** How to complete this task **
Check every line below for the string "with", and copy the lines that contain it.

[Stored data entries]
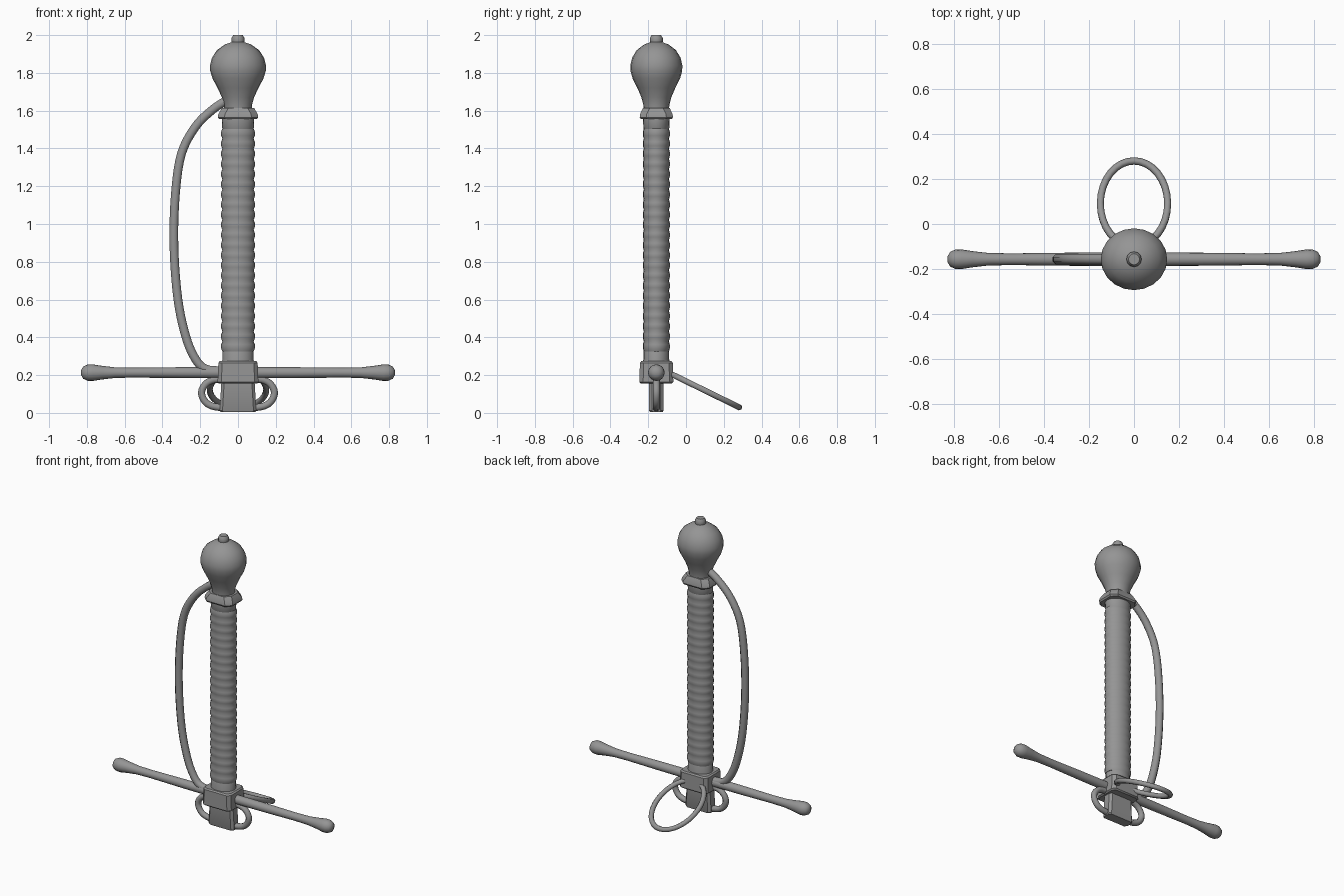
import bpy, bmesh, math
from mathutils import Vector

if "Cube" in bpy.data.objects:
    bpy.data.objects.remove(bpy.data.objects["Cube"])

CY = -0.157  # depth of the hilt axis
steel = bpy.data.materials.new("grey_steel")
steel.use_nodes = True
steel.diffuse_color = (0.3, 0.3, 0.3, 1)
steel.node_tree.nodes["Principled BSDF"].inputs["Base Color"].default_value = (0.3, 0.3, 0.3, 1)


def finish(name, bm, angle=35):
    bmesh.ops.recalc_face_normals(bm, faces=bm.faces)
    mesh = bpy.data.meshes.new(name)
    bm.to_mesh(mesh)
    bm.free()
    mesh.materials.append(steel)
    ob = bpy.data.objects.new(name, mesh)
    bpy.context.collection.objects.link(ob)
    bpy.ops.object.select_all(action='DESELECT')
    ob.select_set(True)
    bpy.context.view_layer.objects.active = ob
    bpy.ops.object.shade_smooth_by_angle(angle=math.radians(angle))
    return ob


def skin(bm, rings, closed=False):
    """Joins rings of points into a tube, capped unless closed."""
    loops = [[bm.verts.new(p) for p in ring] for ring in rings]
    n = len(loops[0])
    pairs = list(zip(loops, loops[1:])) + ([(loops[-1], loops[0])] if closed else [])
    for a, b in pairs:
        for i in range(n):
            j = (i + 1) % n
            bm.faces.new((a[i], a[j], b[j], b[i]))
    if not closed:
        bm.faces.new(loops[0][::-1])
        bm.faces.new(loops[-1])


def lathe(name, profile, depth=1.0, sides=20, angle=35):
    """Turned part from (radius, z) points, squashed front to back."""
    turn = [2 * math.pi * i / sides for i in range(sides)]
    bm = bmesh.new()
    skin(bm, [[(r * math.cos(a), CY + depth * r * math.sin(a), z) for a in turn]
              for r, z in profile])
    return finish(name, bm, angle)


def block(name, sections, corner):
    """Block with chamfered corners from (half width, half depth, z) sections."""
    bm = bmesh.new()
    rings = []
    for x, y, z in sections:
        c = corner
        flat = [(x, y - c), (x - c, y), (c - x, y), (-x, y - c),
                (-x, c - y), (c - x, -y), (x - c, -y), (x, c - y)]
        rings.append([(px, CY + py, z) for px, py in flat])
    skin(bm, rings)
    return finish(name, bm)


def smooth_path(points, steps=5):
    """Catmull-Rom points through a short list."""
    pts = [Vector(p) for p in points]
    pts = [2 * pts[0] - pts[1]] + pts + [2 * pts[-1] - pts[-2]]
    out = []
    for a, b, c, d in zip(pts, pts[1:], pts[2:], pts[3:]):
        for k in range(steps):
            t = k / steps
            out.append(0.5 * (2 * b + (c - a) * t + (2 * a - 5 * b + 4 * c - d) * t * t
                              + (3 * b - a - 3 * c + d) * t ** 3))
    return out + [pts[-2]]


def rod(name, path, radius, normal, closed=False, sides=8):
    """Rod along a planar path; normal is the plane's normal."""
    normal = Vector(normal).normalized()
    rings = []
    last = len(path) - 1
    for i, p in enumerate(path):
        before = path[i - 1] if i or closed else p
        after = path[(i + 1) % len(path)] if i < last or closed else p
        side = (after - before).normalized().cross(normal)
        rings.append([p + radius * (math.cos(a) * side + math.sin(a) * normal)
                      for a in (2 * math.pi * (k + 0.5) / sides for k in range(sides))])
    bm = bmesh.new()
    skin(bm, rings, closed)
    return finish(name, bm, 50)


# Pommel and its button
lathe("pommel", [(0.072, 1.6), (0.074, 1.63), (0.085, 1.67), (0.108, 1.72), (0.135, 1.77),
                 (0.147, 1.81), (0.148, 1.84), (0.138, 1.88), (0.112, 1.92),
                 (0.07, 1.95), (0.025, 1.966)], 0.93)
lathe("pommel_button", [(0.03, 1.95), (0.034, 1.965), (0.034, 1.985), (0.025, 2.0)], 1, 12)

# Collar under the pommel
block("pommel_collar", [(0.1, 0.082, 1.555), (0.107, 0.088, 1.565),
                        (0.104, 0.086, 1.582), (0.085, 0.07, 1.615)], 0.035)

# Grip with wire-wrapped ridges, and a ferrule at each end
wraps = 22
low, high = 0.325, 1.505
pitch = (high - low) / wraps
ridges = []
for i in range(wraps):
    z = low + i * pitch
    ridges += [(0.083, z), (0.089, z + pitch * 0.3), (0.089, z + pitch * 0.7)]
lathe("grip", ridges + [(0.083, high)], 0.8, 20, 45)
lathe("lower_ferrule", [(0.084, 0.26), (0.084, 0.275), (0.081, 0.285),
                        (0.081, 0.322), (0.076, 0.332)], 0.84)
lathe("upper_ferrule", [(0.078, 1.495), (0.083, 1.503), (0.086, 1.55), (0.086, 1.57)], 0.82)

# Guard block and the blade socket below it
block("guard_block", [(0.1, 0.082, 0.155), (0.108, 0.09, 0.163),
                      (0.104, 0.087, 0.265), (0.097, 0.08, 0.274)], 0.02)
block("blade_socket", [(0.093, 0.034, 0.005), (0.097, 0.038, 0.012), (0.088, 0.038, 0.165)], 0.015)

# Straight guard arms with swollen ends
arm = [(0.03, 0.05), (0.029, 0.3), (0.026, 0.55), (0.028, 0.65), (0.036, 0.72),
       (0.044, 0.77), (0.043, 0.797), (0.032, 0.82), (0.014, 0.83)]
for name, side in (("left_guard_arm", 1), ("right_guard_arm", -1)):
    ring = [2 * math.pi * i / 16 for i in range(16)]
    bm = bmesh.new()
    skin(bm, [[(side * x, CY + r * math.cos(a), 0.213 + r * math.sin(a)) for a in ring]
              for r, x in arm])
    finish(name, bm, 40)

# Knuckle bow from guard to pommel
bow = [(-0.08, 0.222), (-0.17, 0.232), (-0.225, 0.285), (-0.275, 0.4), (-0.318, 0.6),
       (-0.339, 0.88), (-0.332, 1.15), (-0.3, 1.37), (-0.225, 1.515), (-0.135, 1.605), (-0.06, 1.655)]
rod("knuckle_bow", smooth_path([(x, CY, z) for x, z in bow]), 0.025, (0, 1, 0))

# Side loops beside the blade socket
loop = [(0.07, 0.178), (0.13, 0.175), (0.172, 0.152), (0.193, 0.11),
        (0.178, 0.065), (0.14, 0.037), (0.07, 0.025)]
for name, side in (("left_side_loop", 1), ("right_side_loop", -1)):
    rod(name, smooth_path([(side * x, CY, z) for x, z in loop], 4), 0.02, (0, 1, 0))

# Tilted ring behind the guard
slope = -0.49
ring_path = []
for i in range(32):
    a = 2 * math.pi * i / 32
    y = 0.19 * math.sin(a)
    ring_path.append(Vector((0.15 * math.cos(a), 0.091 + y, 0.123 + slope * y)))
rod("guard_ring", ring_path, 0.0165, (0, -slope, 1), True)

==

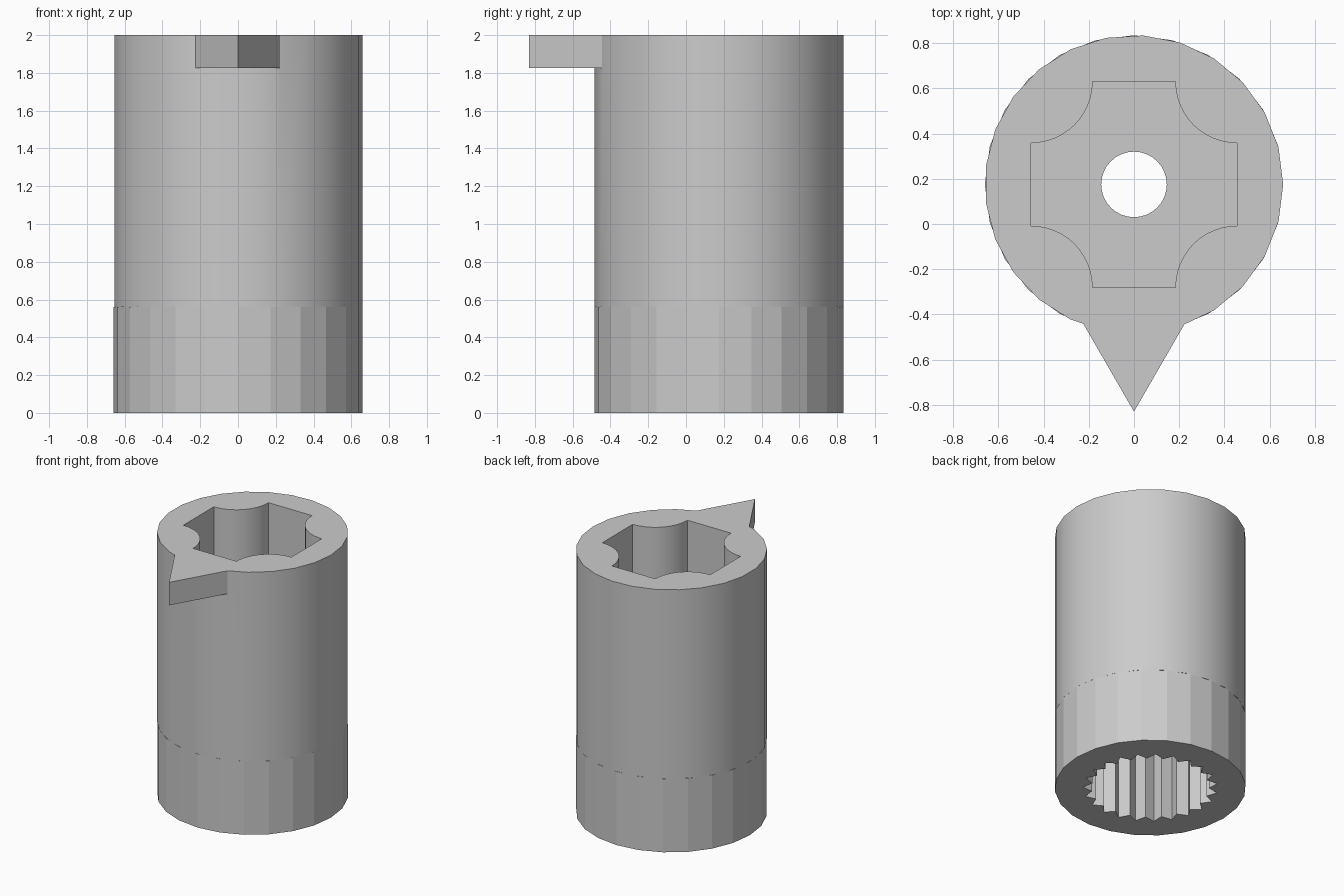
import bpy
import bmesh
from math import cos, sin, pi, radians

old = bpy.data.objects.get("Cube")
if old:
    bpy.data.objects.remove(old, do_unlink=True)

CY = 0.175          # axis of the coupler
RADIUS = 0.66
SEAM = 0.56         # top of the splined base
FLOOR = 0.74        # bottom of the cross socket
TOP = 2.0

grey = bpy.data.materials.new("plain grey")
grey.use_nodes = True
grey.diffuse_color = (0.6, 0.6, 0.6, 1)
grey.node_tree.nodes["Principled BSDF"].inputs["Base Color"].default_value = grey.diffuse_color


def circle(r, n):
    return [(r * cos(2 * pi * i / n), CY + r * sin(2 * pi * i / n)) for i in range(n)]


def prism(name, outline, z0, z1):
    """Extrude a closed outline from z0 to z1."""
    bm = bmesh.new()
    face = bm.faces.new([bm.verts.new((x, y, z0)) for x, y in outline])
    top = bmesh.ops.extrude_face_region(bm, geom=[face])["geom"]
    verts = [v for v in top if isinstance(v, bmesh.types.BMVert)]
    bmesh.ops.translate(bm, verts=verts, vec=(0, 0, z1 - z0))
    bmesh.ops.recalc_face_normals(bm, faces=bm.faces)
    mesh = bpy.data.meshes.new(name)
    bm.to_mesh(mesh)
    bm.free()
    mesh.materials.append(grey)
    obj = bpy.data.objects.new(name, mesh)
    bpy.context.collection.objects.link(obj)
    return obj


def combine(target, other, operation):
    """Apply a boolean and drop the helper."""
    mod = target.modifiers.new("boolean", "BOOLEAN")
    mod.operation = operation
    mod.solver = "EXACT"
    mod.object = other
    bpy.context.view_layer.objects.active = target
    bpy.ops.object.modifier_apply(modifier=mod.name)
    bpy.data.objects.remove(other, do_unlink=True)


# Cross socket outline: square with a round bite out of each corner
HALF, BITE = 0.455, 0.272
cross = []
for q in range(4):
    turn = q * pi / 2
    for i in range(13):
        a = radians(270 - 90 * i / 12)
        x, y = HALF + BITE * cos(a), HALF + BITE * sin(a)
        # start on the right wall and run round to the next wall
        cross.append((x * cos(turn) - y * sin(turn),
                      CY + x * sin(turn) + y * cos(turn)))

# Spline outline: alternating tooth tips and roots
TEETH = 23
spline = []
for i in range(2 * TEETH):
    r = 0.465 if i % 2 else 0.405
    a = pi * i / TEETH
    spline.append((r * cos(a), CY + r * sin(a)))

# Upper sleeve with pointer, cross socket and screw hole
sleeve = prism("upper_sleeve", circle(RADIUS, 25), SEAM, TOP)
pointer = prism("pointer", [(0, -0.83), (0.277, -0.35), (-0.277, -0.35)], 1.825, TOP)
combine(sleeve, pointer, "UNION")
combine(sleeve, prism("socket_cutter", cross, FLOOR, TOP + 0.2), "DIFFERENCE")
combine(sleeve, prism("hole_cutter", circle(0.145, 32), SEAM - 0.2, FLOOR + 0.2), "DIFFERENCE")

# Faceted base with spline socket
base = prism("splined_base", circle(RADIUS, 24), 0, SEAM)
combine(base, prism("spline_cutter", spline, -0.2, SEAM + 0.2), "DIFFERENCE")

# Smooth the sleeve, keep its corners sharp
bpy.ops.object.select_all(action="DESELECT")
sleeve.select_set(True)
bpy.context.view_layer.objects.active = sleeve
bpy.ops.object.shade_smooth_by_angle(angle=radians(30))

---

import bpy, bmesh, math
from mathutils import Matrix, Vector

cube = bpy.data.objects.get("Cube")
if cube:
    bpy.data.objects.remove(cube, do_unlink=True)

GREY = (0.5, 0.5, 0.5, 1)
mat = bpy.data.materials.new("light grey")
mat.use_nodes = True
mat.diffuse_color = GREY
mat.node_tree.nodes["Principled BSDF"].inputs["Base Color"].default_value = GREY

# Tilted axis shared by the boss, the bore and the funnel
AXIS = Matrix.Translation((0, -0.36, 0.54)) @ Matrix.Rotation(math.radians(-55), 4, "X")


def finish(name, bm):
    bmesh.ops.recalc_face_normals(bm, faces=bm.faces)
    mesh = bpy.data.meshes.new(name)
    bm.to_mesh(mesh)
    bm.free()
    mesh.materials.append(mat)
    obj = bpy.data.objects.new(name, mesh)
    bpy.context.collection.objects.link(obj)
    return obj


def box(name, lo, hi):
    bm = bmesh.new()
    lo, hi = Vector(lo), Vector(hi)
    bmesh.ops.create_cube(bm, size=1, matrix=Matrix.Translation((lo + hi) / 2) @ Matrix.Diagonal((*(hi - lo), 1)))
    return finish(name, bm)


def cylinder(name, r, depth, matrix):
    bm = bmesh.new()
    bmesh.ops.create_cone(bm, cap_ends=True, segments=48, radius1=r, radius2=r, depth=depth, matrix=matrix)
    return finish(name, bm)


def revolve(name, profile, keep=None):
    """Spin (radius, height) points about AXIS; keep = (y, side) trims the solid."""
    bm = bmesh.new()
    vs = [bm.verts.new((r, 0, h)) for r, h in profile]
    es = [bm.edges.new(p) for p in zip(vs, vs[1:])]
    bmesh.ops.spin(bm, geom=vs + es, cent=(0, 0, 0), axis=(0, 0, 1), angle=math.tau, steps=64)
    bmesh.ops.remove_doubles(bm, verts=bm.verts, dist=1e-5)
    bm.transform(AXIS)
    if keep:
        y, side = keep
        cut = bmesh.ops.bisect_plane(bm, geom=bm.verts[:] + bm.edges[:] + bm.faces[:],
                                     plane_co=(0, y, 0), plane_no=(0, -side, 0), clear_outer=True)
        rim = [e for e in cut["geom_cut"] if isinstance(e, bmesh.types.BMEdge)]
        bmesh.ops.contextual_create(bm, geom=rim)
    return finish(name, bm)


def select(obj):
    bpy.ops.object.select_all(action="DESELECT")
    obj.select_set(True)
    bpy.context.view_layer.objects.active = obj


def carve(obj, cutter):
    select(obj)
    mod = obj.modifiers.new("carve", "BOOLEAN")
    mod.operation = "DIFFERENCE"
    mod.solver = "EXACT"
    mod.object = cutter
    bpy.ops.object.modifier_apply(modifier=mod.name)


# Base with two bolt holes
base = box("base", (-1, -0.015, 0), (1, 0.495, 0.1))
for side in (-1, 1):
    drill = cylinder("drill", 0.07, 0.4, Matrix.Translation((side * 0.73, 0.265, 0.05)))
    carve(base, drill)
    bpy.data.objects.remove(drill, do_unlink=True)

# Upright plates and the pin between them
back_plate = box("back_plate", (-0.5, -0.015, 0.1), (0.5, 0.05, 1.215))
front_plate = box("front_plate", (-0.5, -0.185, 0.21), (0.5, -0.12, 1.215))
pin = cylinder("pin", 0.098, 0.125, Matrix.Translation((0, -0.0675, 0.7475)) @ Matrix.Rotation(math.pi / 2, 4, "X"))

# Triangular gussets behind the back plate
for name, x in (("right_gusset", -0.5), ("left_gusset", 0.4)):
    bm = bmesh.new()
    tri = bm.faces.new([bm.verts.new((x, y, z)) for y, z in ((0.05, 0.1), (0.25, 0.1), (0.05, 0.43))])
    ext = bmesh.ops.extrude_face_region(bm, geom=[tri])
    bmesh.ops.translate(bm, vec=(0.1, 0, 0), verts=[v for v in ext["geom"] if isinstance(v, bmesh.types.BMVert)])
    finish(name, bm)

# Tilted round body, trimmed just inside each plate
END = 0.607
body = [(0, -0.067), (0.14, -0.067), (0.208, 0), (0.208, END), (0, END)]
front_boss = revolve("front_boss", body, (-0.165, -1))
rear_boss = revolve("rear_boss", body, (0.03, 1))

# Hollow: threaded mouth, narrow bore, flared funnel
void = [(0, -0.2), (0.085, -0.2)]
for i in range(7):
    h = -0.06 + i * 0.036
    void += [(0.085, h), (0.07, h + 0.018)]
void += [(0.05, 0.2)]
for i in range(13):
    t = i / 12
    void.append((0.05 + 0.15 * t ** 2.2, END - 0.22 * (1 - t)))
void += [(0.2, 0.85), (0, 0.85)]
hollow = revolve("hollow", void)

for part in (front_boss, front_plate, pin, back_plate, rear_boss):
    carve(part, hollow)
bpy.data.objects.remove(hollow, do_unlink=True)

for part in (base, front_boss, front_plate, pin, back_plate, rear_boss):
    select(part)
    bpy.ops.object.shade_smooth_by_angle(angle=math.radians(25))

** Answer to this exercise **
    """Block with chamfered corners from (half width, half depth, z) sections."""
# Grip with wire-wrapped ridges, and a ferrule at each end
# Straight guard arms with swollen ends
# Cross socket outline: square with a round bite out of each corner
# Upper sleeve with pointer, cross socket and screw hole
# Faceted base with spline socket
# Base with two bolt holes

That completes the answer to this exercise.